Start of Information shown

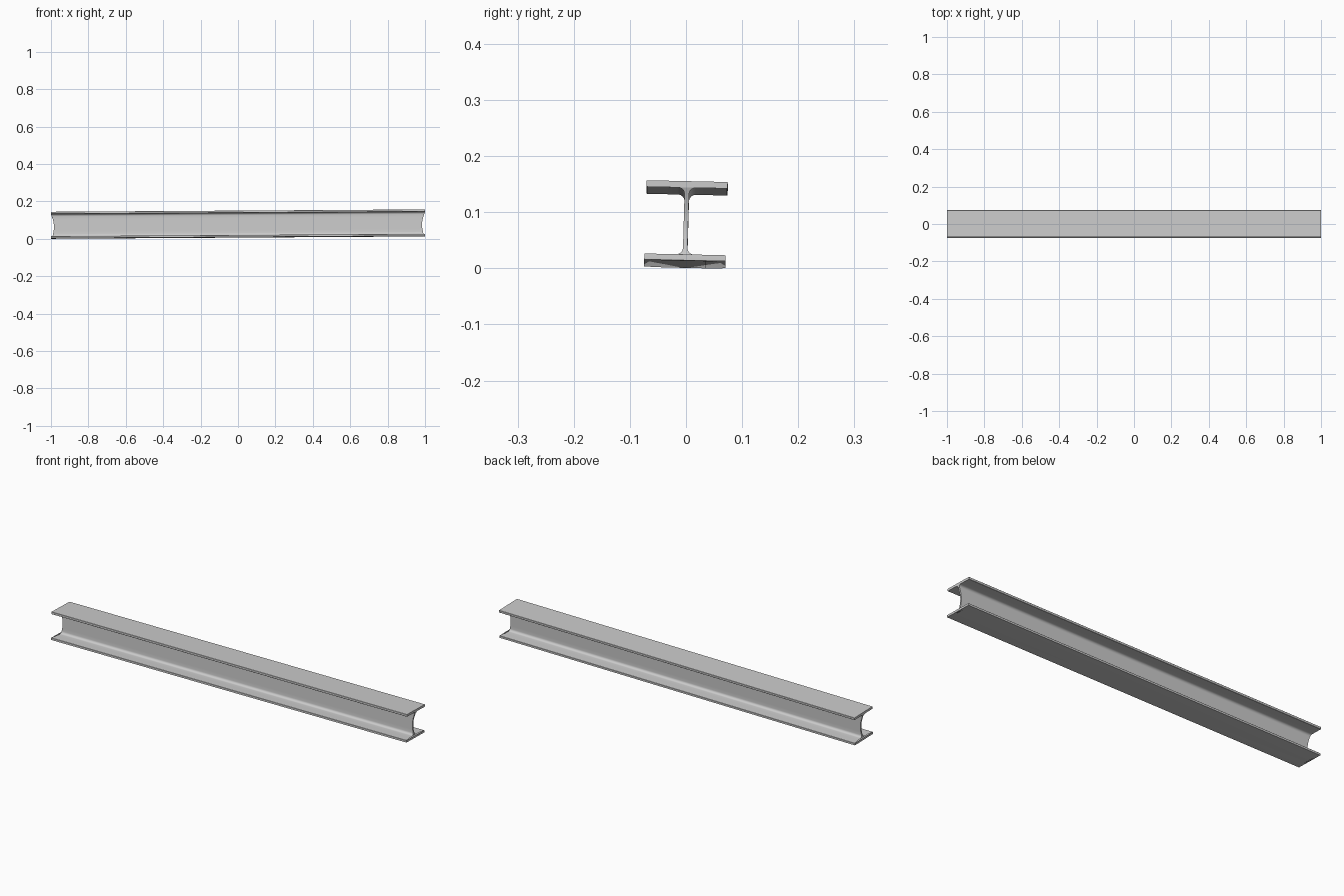
import bpy, bmesh, math

if "Cube" in bpy.data.objects:
    bpy.data.objects.remove(bpy.data.objects["Cube"])

H = 0.142      # beam depth
T = 0.0115     # flange thickness
W = 0.0725     # half flange width
WEB = 0.004    # half web thickness
R = 0.012      # root fillet radius


def fillet(z_flange, up):
    # quarter arc from the flange face into the web, on the +y side
    pts = []
    for i in range(6):
        a = math.pi / 2 * i / 5
        pts.append((WEB + R * (1 - math.sin(a)),
                    z_flange + up * R * (1 - math.cos(a))))
    return pts


# +y half of the I profile, bottom to top, then mirrored for -y
half = [(0, 0), (W / 2, 0), (W, 0.001), (W, T - 0.001), (W - 0.001, T), (W / 2, T)]
half += fillet(T, 1)
half += [(WEB, T + R + (H - 2 * (T + R)) * k / 6) for k in range(1, 6)]
half += fillet(H - T, -1)[::-1]
half += [(W / 2, H - T), (W - 0.001, H - T), (W, H - T + 0.001), (W, H - 0.001), (W - 0.001, H), (0, H)]
n = len(half)


def recess(y, z):
    # web ends are worn inward; the lower flange end is slightly dished
    if z <= T:
        return 0.008 * (1 - (y / W) ** 2)
    if z >= H - T:
        return 0.0
    t = (z - T) / (H - 2 * T)
    return 0.008 * (1 - t) + 0.012 * math.sin(math.pi * t)


def place(x, y, z):
    # the beam lies with a slight pitch and roll
    shift = 0.002 * (2 * z / H - 1)
    return (x, y + shift, z + 0.0085 + 0.0063 * x - 0.022 * y)


bm = bmesh.new()
rings = []
for side in (-1, 1):
    right = [bm.verts.new(place(side * (1 - recess(y, z)), y, z)) for y, z in half]
    left = [right[i] if half[i][0] == 0 else
            bm.verts.new(place(side * (1 - recess(*half[i])), -half[i][0], half[i][1]))
            for i in range(n)]
    rings.append((right, left))
    # end cap in horizontal strips, left to right
    for i in range(n - 1):
        quad = [right[i], right[i + 1], left[i + 1], left[i]]
        quad = list(dict.fromkeys(quad))
        if abs(half[i][1] - half[i + 1][1]) > 1e-6:
            bm.faces.new(quad)

# long faces joining the two ends
for s in (0, 1):
    a, b = rings[0][s], rings[1][s]
    for i in range(n - 1):
        bm.faces.new([a[i], a[i + 1], b[i + 1], b[i]])

bmesh.ops.recalc_face_normals(bm, faces=bm.faces)
mesh = bpy.data.meshes.new("steel_beam")
bm.to_mesh(mesh)
bm.free()
beam = bpy.data.objects.new("steel_beam", mesh)
bpy.context.collection.objects.link(beam)
bpy.context.view_layer.objects.active = beam
beam.select_set(True)
bpy.ops.object.shade_smooth_by_angle(angle=math.radians(30))

# rest the lowest point on the ground
low = min(v.co.z for v in mesh.vertices)
for v in mesh.vertices:
    v.co.z -= low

End of Information shown

## Directions
Would you copy the records word for word, without any of their pictures?

## Task answer
import bpy, bmesh, math

if "Cube" in bpy.data.objects:
    bpy.data.objects.remove(bpy.data.objects["Cube"])

H = 0.142      # beam depth
T = 0.0115     # flange thickness
W = 0.0725     # half flange width
WEB = 0.004    # half web thickness
R = 0.012      # root fillet radius


def fillet(z_flange, up):
    # quarter arc from the flange face into the web, on the +y side
    pts = []
    for i in range(6):
        a = math.pi / 2 * i / 5
        pts.append((WEB + R * (1 - math.sin(a)),
                    z_flange + up * R * (1 - math.cos(a))))
    return pts


# +y half of the I profile, bottom to top, then mirrored for -y
half = [(0, 0), (W / 2, 0), (W, 0.001), (W, T - 0.001), (W - 0.001, T), (W / 2, T)]
half += fillet(T, 1)
half += [(WEB, T + R + (H - 2 * (T + R)) * k / 6) for k in range(1, 6)]
half += fillet(H - T, -1)[::-1]
half += [(W / 2, H - T), (W - 0.001, H - T), (W, H - T + 0.001), (W, H - 0.001), (W - 0.001, H), (0, H)]
n = len(half)


def recess(y, z):
    # web ends are worn inward; the lower flange end is slightly dished
    if z <= T:
        return 0.008 * (1 - (y / W) ** 2)
    if z >= H - T:
        return 0.0
    t = (z - T) / (H - 2 * T)
    return 0.008 * (1 - t) + 0.012 * math.sin(math.pi * t)


def place(x, y, z):
    # the beam lies with a slight pitch and roll
    shift = 0.002 * (2 * z / H - 1)
    return (x, y + shift, z + 0.0085 + 0.0063 * x - 0.022 * y)


bm = bmesh.new()
rings = []
for side in (-1, 1):
    right = [bm.verts.new(place(side * (1 - recess(y, z)), y, z)) for y, z in half]
    left = [right[i] if half[i][0] == 0 else
            bm.verts.new(place(side * (1 - recess(*half[i])), -half[i][0], half[i][1]))
            for i in range(n)]
    rings.append((right, left))
    # end cap in horizontal strips, left to right
    for i in range(n - 1):
        quad = [right[i], right[i + 1], left[i + 1], left[i]]
        quad = list(dict.fromkeys(quad))
        if abs(half[i][1] - half[i + 1][1]) > 1e-6:
            bm.faces.new(quad)

# long faces joining the two ends
for s in (0, 1):
    a, b = rings[0][s], rings[1][s]
    for i in range(n - 1):
        bm.faces.new([a[i], a[i + 1], b[i + 1], b[i]])

bmesh.ops.recalc_face_normals(bm, faces=bm.faces)
mesh = bpy.data.meshes.new("steel_beam")
bm.to_mesh(mesh)
bm.free()
beam = bpy.data.objects.new("steel_beam", mesh)
bpy.context.collection.objects.link(beam)
bpy.context.view_layer.objects.active = beam
beam.select_set(True)
bpy.ops.object.shade_smooth_by_angle(angle=math.radians(30))

# rest the lowest point on the ground
low = min(v.co.z for v in mesh.vertices)
for v in mesh.vertices:
    v.co.z -= low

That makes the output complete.